- **Exercise requirements**: Return only the lines running from the first line of the listing through the one with "ob.select_set(True)", unchanged.

*** Data for analysis ***

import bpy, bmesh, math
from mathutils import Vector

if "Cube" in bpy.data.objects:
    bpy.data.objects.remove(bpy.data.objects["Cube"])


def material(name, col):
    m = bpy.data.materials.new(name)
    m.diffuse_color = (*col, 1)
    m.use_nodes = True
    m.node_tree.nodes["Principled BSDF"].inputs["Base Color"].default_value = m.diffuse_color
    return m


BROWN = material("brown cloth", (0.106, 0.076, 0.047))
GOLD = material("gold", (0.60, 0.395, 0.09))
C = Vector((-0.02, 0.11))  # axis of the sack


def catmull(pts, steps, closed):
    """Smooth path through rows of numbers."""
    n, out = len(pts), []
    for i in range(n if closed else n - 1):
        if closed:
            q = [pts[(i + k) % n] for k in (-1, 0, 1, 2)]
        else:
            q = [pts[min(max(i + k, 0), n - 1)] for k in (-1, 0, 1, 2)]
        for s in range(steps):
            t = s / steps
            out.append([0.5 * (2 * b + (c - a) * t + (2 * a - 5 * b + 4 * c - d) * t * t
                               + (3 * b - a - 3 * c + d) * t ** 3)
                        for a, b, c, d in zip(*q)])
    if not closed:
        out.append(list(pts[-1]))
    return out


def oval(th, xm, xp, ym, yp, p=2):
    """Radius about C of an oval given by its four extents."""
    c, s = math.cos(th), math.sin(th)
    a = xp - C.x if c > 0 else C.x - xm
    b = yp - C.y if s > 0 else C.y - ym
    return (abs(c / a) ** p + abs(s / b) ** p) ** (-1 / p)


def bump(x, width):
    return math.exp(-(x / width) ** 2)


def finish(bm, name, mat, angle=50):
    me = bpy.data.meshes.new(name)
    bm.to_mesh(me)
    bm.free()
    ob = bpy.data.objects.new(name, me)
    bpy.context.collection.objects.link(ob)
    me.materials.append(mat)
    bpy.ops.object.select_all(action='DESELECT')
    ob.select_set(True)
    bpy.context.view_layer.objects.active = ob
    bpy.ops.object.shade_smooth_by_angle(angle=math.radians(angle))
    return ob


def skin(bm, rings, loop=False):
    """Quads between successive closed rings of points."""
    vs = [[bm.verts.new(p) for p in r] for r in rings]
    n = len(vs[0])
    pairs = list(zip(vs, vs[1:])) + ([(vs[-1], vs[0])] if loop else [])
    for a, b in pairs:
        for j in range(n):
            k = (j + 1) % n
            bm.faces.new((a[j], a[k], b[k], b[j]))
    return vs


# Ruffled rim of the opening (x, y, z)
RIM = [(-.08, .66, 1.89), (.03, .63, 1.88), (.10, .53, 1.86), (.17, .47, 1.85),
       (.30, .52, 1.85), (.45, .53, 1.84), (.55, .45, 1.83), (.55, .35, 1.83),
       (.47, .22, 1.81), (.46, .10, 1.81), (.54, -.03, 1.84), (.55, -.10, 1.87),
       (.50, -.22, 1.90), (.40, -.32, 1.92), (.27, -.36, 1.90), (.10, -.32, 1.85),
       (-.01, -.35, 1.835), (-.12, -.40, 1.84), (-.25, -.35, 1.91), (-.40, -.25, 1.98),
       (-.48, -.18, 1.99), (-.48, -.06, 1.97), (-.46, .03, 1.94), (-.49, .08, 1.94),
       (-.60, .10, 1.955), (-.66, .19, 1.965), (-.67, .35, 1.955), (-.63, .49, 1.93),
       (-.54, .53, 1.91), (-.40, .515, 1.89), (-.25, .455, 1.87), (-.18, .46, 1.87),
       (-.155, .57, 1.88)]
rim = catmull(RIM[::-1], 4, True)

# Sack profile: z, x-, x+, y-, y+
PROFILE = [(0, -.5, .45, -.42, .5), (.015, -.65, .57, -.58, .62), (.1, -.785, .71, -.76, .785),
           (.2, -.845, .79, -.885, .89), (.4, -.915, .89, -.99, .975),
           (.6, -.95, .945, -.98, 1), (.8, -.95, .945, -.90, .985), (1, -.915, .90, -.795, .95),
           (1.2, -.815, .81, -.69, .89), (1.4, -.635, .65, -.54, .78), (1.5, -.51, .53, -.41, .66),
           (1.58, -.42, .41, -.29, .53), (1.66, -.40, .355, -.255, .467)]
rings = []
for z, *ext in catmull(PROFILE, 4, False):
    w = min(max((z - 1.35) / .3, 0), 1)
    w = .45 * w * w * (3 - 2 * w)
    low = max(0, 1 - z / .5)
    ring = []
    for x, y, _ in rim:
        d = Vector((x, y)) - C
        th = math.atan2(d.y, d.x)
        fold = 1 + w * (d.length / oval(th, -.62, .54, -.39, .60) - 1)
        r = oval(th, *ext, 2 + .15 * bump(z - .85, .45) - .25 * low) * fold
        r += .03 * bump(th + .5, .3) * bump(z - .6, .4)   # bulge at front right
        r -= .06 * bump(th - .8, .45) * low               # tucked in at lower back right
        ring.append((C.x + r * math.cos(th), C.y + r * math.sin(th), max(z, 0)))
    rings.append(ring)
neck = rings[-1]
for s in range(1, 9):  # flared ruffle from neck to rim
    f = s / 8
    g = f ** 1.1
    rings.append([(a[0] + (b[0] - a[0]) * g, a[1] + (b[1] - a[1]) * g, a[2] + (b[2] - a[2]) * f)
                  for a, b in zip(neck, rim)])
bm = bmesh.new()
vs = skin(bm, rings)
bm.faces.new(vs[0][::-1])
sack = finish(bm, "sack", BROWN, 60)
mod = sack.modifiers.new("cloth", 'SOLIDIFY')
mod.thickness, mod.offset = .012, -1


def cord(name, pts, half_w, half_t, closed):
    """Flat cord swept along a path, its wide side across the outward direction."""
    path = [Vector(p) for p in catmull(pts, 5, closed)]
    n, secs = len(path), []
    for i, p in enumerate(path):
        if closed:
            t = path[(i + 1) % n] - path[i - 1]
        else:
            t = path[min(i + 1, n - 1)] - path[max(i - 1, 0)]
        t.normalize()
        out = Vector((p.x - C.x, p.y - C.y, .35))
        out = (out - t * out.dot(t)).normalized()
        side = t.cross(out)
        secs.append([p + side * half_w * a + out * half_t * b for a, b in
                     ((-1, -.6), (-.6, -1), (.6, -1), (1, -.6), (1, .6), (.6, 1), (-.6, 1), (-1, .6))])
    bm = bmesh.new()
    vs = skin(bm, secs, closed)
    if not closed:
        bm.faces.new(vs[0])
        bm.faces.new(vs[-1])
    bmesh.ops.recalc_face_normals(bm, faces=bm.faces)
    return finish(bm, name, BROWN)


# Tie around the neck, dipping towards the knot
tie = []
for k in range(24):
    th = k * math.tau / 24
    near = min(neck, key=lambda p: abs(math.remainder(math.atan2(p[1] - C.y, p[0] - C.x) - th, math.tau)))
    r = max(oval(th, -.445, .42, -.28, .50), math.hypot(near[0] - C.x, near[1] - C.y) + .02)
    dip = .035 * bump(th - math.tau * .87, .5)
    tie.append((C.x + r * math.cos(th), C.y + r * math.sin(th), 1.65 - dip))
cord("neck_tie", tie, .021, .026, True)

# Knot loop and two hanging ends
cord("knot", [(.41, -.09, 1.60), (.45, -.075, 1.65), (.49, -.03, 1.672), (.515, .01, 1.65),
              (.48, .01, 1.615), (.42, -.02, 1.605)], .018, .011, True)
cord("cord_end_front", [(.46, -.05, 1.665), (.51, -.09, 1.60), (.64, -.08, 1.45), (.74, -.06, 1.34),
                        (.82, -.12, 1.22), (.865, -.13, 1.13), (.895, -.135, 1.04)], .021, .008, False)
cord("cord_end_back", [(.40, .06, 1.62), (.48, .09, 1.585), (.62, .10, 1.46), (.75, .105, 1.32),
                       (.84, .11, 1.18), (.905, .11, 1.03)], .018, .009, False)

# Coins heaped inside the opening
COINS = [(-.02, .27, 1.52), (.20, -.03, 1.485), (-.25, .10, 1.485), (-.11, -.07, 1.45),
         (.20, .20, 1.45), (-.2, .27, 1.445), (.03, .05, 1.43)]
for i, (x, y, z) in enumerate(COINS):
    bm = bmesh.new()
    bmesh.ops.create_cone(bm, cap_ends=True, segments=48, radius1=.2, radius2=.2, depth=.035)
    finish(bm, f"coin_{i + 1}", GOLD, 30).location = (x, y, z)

*** End of Data for analysis ***

- **Task response**:
import bpy, bmesh, math
from mathutils import Vector

if "Cube" in bpy.data.objects:
    bpy.data.objects.remove(bpy.data.objects["Cube"])


def material(name, col):
    m = bpy.data.materials.new(name)
    m.diffuse_color = (*col, 1)
    m.use_nodes = True
    m.node_tree.nodes["Principled BSDF"].inputs["Base Color"].default_value = m.diffuse_color
    return m


BROWN = material("brown cloth", (0.106, 0.076, 0.047))
GOLD = material("gold", (0.60, 0.395, 0.09))
C = Vector((-0.02, 0.11))  # axis of the sack


def catmull(pts, steps, closed):
    """Smooth path through rows of numbers."""
    n, out = len(pts), []
    for i in range(n if closed else n - 1):
        if closed:
            q = [pts[(i + k) % n] for k in (-1, 0, 1, 2)]
        else:
            q = [pts[min(max(i + k, 0), n - 1)] for k in (-1, 0, 1, 2)]
        for s in range(steps):
            t = s / steps
            out.append([0.5 * (2 * b + (c - a) * t + (2 * a - 5 * b + 4 * c - d) * t * t
                               + (3 * b - a - 3 * c + d) * t ** 3)
                        for a, b, c, d in zip(*q)])
    if not closed:
        out.append(list(pts[-1]))
    return out


def oval(th, xm, xp, ym, yp, p=2):
    """Radius about C of an oval given by its four extents."""
    c, s = math.cos(th), math.sin(th)
    a = xp - C.x if c > 0 else C.x - xm
    b = yp - C.y if s > 0 else C.y - ym
    return (abs(c / a) ** p + abs(s / b) ** p) ** (-1 / p)


def bump(x, width):
    return math.exp(-(x / width) ** 2)


def finish(bm, name, mat, angle=50):
    me = bpy.data.meshes.new(name)
    bm.to_mesh(me)
    bm.free()
    ob = bpy.data.objects.new(name, me)
    bpy.context.collection.objects.link(ob)
    me.materials.append(mat)
    bpy.ops.object.select_all(action='DESELECT')
    ob.select_set(True)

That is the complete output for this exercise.